Good advice guys!
CaRDiaK: it is a fun place to work. The whole small startup thing is fun, and we're working on unusual and interesting stuff. Your point about project management is spot on: we're trying some things but are having difficulty finding something that really works. I'll definitely take a look at that book, Code Complete is still a favorite of mine so I'm interested in what he has to say on this subject.
MasterPi: I guess the guy who is part manager/part designer/part developer owns all the project and does the sort of things you mention. However, he is also the guys who asked me to come up with a process that'll work better for us. :P
Michael Butler: I'll take a look at your suggestion too. I currently see it used on Amazon for $4 so that won't hurt.
Harlock123new: I like the idea that many simultaneous projects are unavoidable for now and as such we should plan for that. That should at least go some way towards more accurate time estimates...
TexasToast: there are no bigger companies than us in this field. We have a few competitors that compete on price but we are able to provide better applications and expertise. So far, anyway...
davewill: I'll mention the need to unit test core stuff. I like that idea. My biggest fear when it comes to unit testing is having to constantly rewrite the tests for our viewmodels because the requirements change sometimes on a weekly basis. I'm not sold on the code reviews myself, but we do have the situation where one guy may fall ill or go on holiday and then "his" project goes haywire and the other two have to spend a lot of time figuring out that guy's code.

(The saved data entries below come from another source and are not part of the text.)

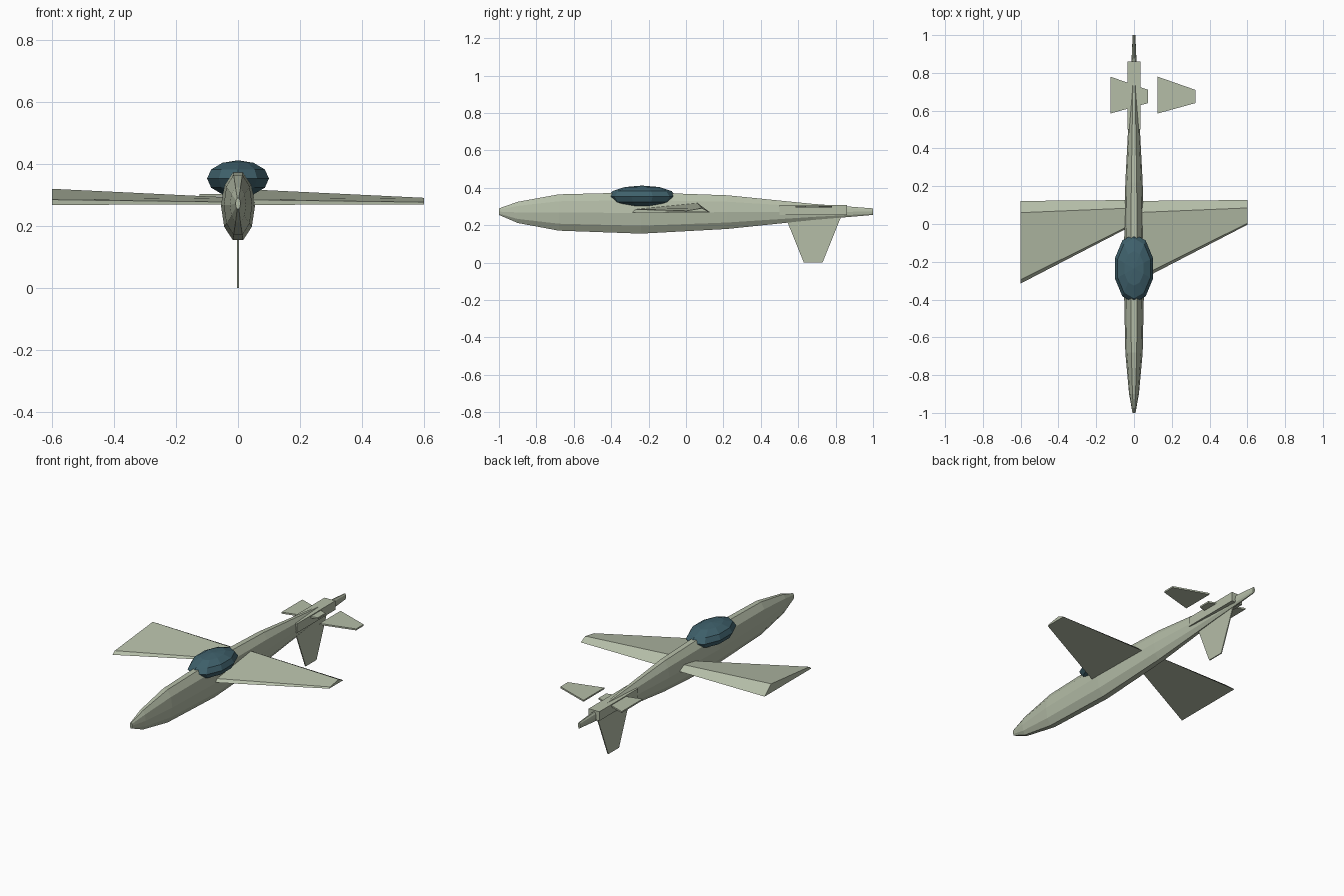
import bpy, bmesh, math

if "Cube" in bpy.data.objects:
    bpy.data.objects.remove(bpy.data.objects["Cube"])


def material(name, rgb):
    m = bpy.data.materials.new(name)
    m.diffuse_color = (*rgb, 1)
    m.use_nodes = True
    m.node_tree.nodes["Principled BSDF"].inputs["Base Color"].default_value = m.diffuse_color
    return m


GREEN = material("olive_paint", (0.46, 0.51, 0.39))
GLASS = material("canopy_glass", (0.05, 0.12, 0.15))


def finish(name, bm, mat):
    bmesh.ops.recalc_face_normals(bm, faces=bm.faces)
    me = bpy.data.meshes.new(name)
    bm.to_mesh(me)
    bm.free()
    me.materials.append(mat)
    ob = bpy.data.objects.new(name, me)
    bpy.context.collection.objects.link(ob)
    return ob


def loft(name, rings, mat):
    """Skin closed rings of equal length and cap both ends."""
    bm = bmesh.new()
    vs = [[bm.verts.new(p) for p in r] for r in rings]
    n = len(rings[0])
    for a, b in zip(vs, vs[1:]):
        for i in range(n):
            j = (i + 1) % n
            bm.faces.new((a[i], a[j], b[j], b[i]))
    bm.faces.new(vs[0])
    bm.faces.new(vs[-1])
    return finish(name, bm, mat)


# Fuselage: ten-sided stations (y, half width, bottom z, top z)
stations = [(-1, .008, .255, .29), (-.9, .026, .212, .325), (-.68, .046, .171, .365),
            (-.24, .055, .155, .376), (.22, .046, .180, .36),
            (.68, .022, .228, .314), (1, .007, .255, .29)]
rings = []
for y, w, lo, hi in stations:
    zc, h = (lo + hi) / 2, (hi - lo) / 2 / math.sin(math.radians(72))
    rings.append([(w * math.cos(math.tau * k / 10), y, zc + h * math.sin(math.tau * k / 10))
                  for k in range(10)])
loft("fuselage", rings, GREEN)

# Canopy: faceted flattened dome
bm = bmesh.new()
bmesh.ops.create_uvsphere(bm, u_segments=10, v_segments=6, radius=1)
bmesh.ops.scale(bm, vec=(.105, .183, .059), verts=bm.verts)
bmesh.ops.translate(bm, vec=(0, -.235, .353), verts=bm.verts)
finish("canopy", bm, GLASS)

# Wings: the same tapered wedge repeated side by side, both tapering towards +x
wide = [(-.315, .268), (-.295, .285), (.06, .32), (.122, .268)]
narrow = [(-.004, .27), (.004, .277), (.085, .291), (.127, .27)]
for name, x in (("left_wing", -.6), ("right_wing", 0)):
    loft(name, [[(x, y, z) for y, z in wide], [(x + .6, y, z) for y, z in narrow]], GREEN)

# Tailplanes: thin trapezoids, also repeated rather than mirrored
for name, x in (("left_tailplane", -.125), ("right_tailplane", .125)):
    loft(name, [[(px, y, z) for y, z in ((y0, .295), (y0, .304), (y1, .304), (y1, .295))]
                for px, y0, y1 in ((x, .585, .78), (x + .2, .64, .71))], GREEN)

# Lower fin
loft("lower_fin", [[(-.003, y0, z), (.003, y0, z), (.003, y1, z), (-.003, y1, z)]
                   for z, y0, y1 in ((0, .63, .73), (.26, .525, .835))], GREEN)

# Tail housing box
loft("tail_housing", [[(-.035, y, .255), (.035, y, .255), (.035, y, .309), (-.035, y, .309)]
                      for y in (.5, .86)], GREEN)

I guess I figured code reviews could help prevent that, as well as improve the quality of the code we all write when there's always someone else watching too, but I'm starting to feel like it would soon become a chore and either suck up time or fall by the wayside. There are no real communication issues, but things are so busy that everybody usually just dives in to their own project/area (there's a "web guy", a "XAML guy", a "multitouch guy", a "Unity3D guy", etc) and the others never see or hear about the code, either because it's not their field of expertise or because they already have so little time to spare for their own stuff.
spivonious: we looked into scrumm but didn't feel like it would fit: we can't meet (either in person or via skype) with our clients as often as scumm requires, for instance. We've picked up a few small things from a scrumm course, though: we're succesfully using a Definition of Done and have a daily standup with the entire company (five people who each have three minutes to get the rest up to speed on what they are doing), which helps.